● To do:
Your output should be the lines from the start of the data through the line containing "rings.append([bm.verts.new((r * math.cos(a), r", exactly and nothing more.

***** Record set *****

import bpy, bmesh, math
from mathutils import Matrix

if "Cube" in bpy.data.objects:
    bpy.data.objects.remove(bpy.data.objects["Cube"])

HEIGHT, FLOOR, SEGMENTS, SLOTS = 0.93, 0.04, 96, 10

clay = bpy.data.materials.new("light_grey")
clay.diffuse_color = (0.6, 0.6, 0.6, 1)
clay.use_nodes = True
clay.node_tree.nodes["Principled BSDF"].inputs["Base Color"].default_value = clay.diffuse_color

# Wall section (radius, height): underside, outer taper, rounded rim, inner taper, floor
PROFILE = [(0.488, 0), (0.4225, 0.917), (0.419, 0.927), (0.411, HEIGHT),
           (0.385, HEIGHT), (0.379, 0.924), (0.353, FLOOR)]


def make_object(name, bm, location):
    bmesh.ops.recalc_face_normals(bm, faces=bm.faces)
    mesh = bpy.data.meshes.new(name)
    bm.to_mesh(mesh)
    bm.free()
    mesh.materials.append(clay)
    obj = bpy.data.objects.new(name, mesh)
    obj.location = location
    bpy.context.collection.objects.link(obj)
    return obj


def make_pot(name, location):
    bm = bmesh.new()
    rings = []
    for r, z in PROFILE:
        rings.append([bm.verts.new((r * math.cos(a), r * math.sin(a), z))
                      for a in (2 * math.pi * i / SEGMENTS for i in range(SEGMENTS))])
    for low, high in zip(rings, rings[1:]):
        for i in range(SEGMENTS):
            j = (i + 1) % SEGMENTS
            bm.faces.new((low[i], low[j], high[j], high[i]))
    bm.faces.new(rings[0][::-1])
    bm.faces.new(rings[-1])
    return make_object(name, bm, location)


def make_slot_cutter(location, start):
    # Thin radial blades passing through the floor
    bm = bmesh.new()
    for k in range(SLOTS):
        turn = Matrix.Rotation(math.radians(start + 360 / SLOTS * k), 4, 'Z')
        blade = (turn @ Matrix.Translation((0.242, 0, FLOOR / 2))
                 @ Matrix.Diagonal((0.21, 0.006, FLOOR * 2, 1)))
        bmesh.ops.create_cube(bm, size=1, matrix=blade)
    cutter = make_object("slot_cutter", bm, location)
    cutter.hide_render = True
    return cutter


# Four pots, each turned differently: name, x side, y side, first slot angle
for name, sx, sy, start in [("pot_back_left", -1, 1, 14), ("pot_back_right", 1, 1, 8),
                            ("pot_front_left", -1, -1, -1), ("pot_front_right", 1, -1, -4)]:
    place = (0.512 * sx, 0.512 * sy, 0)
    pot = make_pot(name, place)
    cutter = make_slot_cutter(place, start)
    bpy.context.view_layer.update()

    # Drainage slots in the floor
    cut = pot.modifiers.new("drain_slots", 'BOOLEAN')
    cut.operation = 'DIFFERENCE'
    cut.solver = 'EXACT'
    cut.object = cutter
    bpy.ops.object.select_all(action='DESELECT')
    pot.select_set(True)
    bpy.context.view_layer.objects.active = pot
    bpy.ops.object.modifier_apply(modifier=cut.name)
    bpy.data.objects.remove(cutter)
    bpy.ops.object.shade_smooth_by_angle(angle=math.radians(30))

*****

● Response area:
import bpy, bmesh, math
from mathutils import Matrix

if "Cube" in bpy.data.objects:
    bpy.data.objects.remove(bpy.data.objects["Cube"])

HEIGHT, FLOOR, SEGMENTS, SLOTS = 0.93, 0.04, 96, 10

clay = bpy.data.materials.new("light_grey")
clay.diffuse_color = (0.6, 0.6, 0.6, 1)
clay.use_nodes = True
clay.node_tree.nodes["Principled BSDF"].inputs["Base Color"].default_value = clay.diffuse_color

# Wall section (radius, height): underside, outer taper, rounded rim, inner taper, floor
PROFILE = [(0.488, 0), (0.4225, 0.917), (0.419, 0.927), (0.411, HEIGHT),
           (0.385, HEIGHT), (0.379, 0.924), (0.353, FLOOR)]


def make_object(name, bm, location):
    bmesh.ops.recalc_face_normals(bm, faces=bm.faces)
    mesh = bpy.data.meshes.new(name)
    bm.to_mesh(mesh)
    bm.free()
    mesh.materials.append(clay)
    obj = bpy.data.objects.new(name, mesh)
    obj.location = location
    bpy.context.collection.objects.link(obj)
    return obj


def make_pot(name, location):
    bm = bmesh.new()
    rings = []
    for r, z in PROFILE:
        rings.append([bm.verts.new((r * math.cos(a), r * math.sin(a), z))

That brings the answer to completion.